- _What this task involves_
What lines of the data below include the word "radians"? Report them by copying each.

[Rendered images with source text]

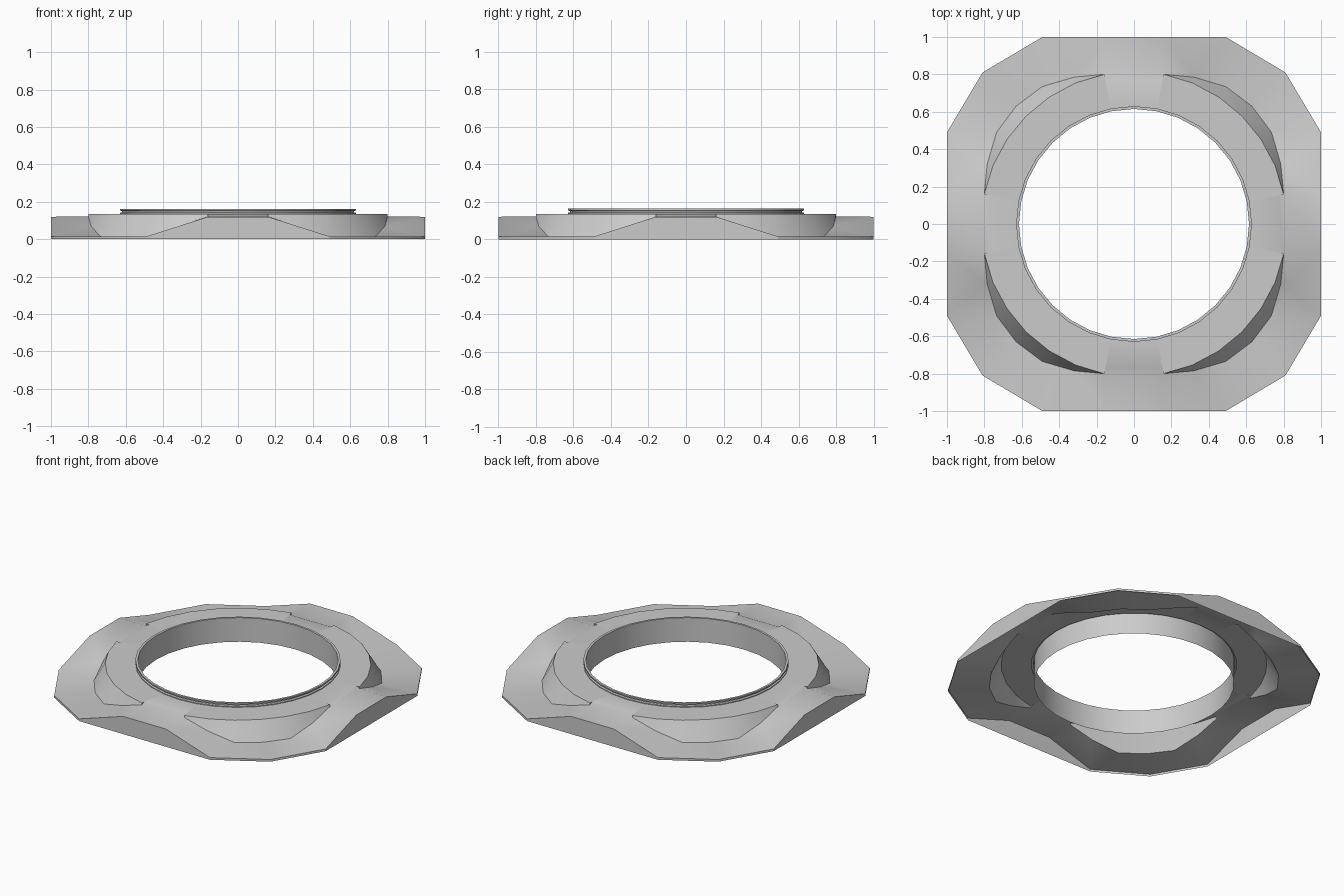
import bpy, bmesh
from math import sin, cos, pi, radians
from mathutils import Matrix, Vector

cube = bpy.data.objects.get("Cube")
if cube:
    bpy.data.objects.remove(cube)

grey = bpy.data.materials.new("light_grey")
grey.use_nodes = True
colour = (0.6, 0.6, 0.6, 1)
grey.diffuse_color = colour
grey.node_tree.nodes["Principled BSDF"].inputs["Base Color"].default_value = colour

SEGMENTS = 32
STEP = 2 * pi / SEGMENTS


def polar(k, r, z):
    """Point k steps clockwise from +y."""
    return Vector((r * sin(k * STEP), r * cos(k * STEP), z))


def flip_x(p):
    return Vector((-p.x, p.y, p.z))


def diagonal(p):
    return Vector((p.y, p.x, p.z))


def finish(name, bm):
    bmesh.ops.remove_doubles(bm, verts=bm.verts, dist=0.0005)
    bmesh.ops.recalc_face_normals(bm, faces=bm.faces)
    # the highest level face must look up
    top = max(bm.faces, key=lambda f: abs(f.normal.z) * f.calc_area())
    if top.normal.z < 0:
        bmesh.ops.reverse_faces(bm, faces=bm.faces)
    mesh = bpy.data.meshes.new(name)
    bm.to_mesh(mesh)
    bm.free()
    mesh.materials.append(grey)
    obj = bpy.data.objects.new(name, mesh)
    bpy.context.collection.objects.link(obj)
    bpy.ops.object.select_all(action='DESELECT')
    obj.select_set(True)
    bpy.context.view_layer.objects.active = obj
    bpy.ops.object.shade_smooth_by_angle(angle=radians(30))
    return obj


# Flange: one quarter is a raised tab and a low corner, turned four times
DISC_Z, TAB_Z, LOW_Z = 0.135, 0.12, 0.015
HOLE_R, DISC_R = 0.63, 0.816

hole = {k: polar(k, HOLE_R, DISC_Z) for k in range(-1, 8)}
edge = [polar(k, DISC_R, DISC_Z) for k in range(1, 8)]

# foot of the crescent wall, mirrored over the diagonal
foot = [polar(1, DISC_R, TAB_Z + 0.002), Vector((0.32, 0.785, 0.069)),
        Vector((0.49, 0.735, LOW_Z)), Vector((0.63, 0.63, LOW_Z))]
foot += [diagonal(p) for p in reversed(foot[:3])]

# outer outline from tab to tab
tab = Vector((0.16, 1, TAB_Z))
rim = [tab, Vector((0.49, 1, LOW_Z)), Vector((0.81, 0.81, LOW_Z))]
rim += [diagonal(p) for p in reversed(rim[:2])]
notch = Vector((0.16, 0.77, DISC_Z))

quarter = []
# level disc and crescent wall
for i in range(6):
    quarter.append([hole[i + 1], hole[i + 2], edge[i + 1], edge[i]])
    quarter.append([edge[i], edge[i + 1], foot[i + 1], foot[i]])
# low corner with its two ramps
quarter += [[rim[1], rim[2], foot[3], foot[2]],
            [rim[2], rim[3], foot[4], foot[3]]]
ramp = [[rim[0], rim[1], foot[1], foot[0]], [rim[1], foot[2], foot[1]]]
quarter += ramp + [[diagonal(p) for p in f] for f in ramp]
# raised tab joining the disc
half = [[hole[1], edge[0], notch], [edge[0], foot[0], notch]]
quarter += half + [[flip_x(p) for p in f] for f in half]
quarter += [[hole[-1], hole[0], hole[1], notch, flip_x(notch)],
            [flip_x(notch), notch, foot[0], flip_x(foot[0])],
            [flip_x(foot[0]), foot[0], tab, flip_x(tab)]]
# outer wall, open below
outline = [flip_x(tab)] + rim
for a, b in zip(outline, outline[1:]):
    quarter.append([a, b, Vector((b.x, b.y, 0)), Vector((a.x, a.y, 0))])

bm = bmesh.new()
for n in range(4):
    turn = Matrix.Rotation(n * pi / 2, 3, 'Z')
    for f in quarter:
        bm.faces.new([bm.verts.new(turn @ p) for p in f])
finish("flange", bm)

# Collar: grooved lip and the wall of the central hole
profile = [(0.63, 0.135), (0.63, 0.141), (0.619, 0.144), (0.619, 0.15),
           (0.63, 0.154), (0.63, 0.163), (0.615, 0.163), (0.615, 0)]
bm = bmesh.new()
for k in range(SEGMENTS):
    for (r0, z0), (r1, z1) in zip(profile, profile[1:]):
        corners = [polar(k, r0, z0), polar(k + 1, r0, z0),
                   polar(k + 1, r1, z1), polar(k, r1, z1)]
        bm.faces.new([bm.verts.new(p) for p in corners])
finish("collar", bm)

- _Written answer_
from math import sin, cos, pi, radians
    bpy.ops.object.shade_smooth_by_angle(angle=radians(30))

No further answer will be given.